I should preface this by admitting – I’m a doctor, and I attend Orange Theory for HIIT workouts – maybe a little too much.
There’s a lot of talk lately about our shrinking attention spans. Who has time for anything anymore? So it’s no wonder that the hottest thing in fitness is “high intensity interval training” or HIIT. It’s the perfect workout for all of us with borderline-ADD. With interval training, you may work out for an hour. But you never do one exercise for more than five minutes, and typically not more than 90 seconds. Sprint, then burpees, then jumping jacks, then hop on the rower. Constantly changing it up makes for a workout that fits our diminishing attention spans. You also burn a ton of calories in a short time, and it’s great for your heart. Working out at a high intensity can improve your blood pressure and overall cardiac fitness.
So, what’s not to love about it? It can be taxing on your body, and can leave some of us with injuries. Particularly if your form begins to suffer when you get tired (spoiler – nearly everyone’s does).
Experts are now only recommending HIIT no more than 2-3 times per week for most healthy people. The primary concern? Fatigue-induced overuse injuries.
Also, you should know that the so-called “afterburn” or EPOC (Excess Post-exercise Oxygen Consumption) has been mostly debunked. There is some degree of calorie burn that happens in the eight hours or so after the workout. But it’s minimal relative to the workout itself, and it’s not that different than what you would get after a steady-state cardio workout at moderate intensity for a longer time.
If you’re not into HIIT, you’re likely doing what we’ve always done. Running, cycling, rowing, swimming at moderate intensity – what’s known as steady-state cardio. That’s really good for you too! Both HIIT and steady-state cardio are great for your heart and overall fitness. Steady-state takes longer to burn the same amount of calories, but is less taxing on your body.
And one final word about exercise and weight loss. Be careful about using exercise (either HIIT or steady state cardio) as a transactional calorie system where you get to eat more food if you exercise. This mentality often leads to failure.
Studies have shown over and over again, that when it comes to weight loss, the most important thing is what and how much you eat. There’s a common saying – “abs are created in the kitchen,” and it’s mostly true. So should you do HIIT or steady-state cardio?

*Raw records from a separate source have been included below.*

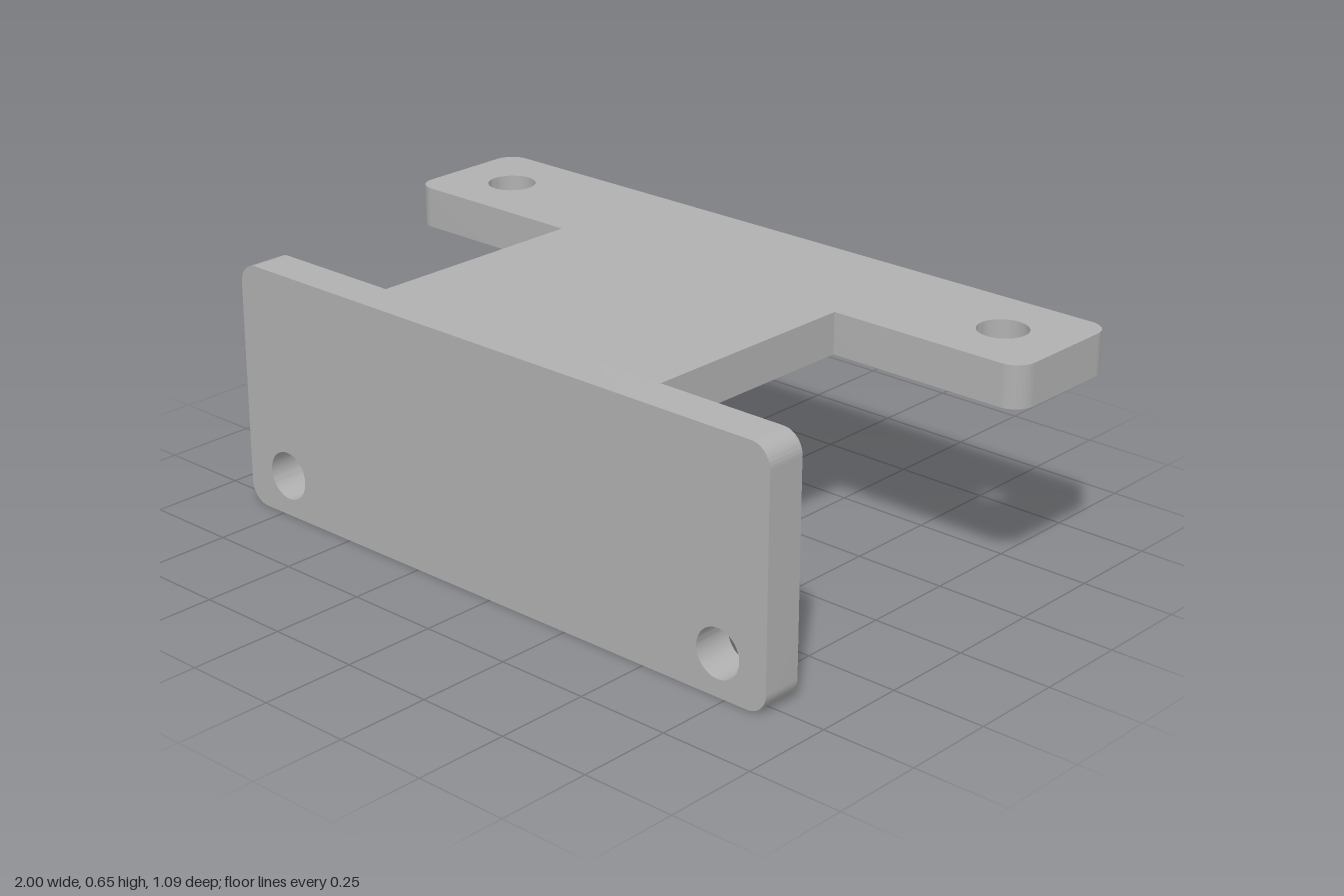
import * as THREE from 'three';
import { toCreasedNormals } from 'three/addons/utils/BufferGeometryUtils.js';

const T = 0.109; // plate thickness
const HEIGHT = 0.655;
const HALF_DEPTH = 0.545;

// Rounded rectangular plate centred on the origin, with a pair of mirrored bolt holes
function plateGeometry(width, height, holeX, holeY) {
  const r = 0.055, x = width / 2, y = height / 2;
  const shape = new THREE.Shape();
  shape.absarc(x - r, y - r, r, 0, Math.PI / 2);
  shape.absarc(-x + r, y - r, r, Math.PI / 2, Math.PI);
  shape.absarc(-x + r, -y + r, r, Math.PI, Math.PI * 1.5);
  shape.absarc(x - r, -y + r, r, Math.PI * 1.5, Math.PI * 2);
  shape.closePath();
  for (const side of [-1, 1]) {
    const hole = new THREE.Path();
    hole.absarc(side * holeX, holeY, 0.064, 0, Math.PI * 2, true);
    shape.holes.push(hole);
  }
  const geometry = new THREE.ExtrudeGeometry(shape, { depth: T, bevelEnabled: false, curveSegments: 24 });
  return toCreasedNormals(geometry, 0.6);
}

export function createModel() {
  const group = new THREE.Group();
  group.name = 'mountingBracket';
  const grey = new THREE.MeshStandardMaterial({ color: 0xb0b0b0 });
  grey.name = 'grey';

  const add = (name, geometry) => {
    const mesh = new THREE.Mesh(geometry, grey);
    mesh.name = name;
    group.add(mesh);
  };

  // Upright front plate with holes near its lower corners
  const front = plateGeometry(1.74, HEIGHT, 0.727, 0.11 - HEIGHT / 2);
  front.translate(0, HEIGHT / 2, HALF_DEPTH - T);
  add('frontPlate', front);

  // Flat rear bar with a hole at each end
  const barDepth = 0.362;
  const bar = plateGeometry(2, barDepth, 0.818, 0);
  bar.rotateX(-Math.PI / 2);
  bar.translate(0, HEIGHT - T, -HALF_DEPTH + barDepth / 2);
  add('rearBar', bar);

  // Neck joining the two, with a sloped gusset under its front end
  const zBack = -HALF_DEPTH + barDepth, zFront = HALF_DEPTH - T;
  const profile = new THREE.Shape([
    [zBack, HEIGHT - T], [0.293, HEIGHT - T], [zFront, 0.402], [zFront, HEIGHT], [zBack, HEIGHT],
  ].map(([z, y]) => new THREE.Vector2(z, y)));
  const neck = new THREE.ExtrudeGeometry(profile, { depth: 0.908, bevelEnabled: false });
  neck.rotateY(-Math.PI / 2);
  neck.translate(0.454, 0, 0);
  add('neckWithGusset', neck);

  return group;
}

Probably some combination of both. Find the mix that feels right to you. At the end of the day, you’re exercising! Don’t overthink it. Do the exercise that’s enjoyable to you, because that’s the one you’ll stick with.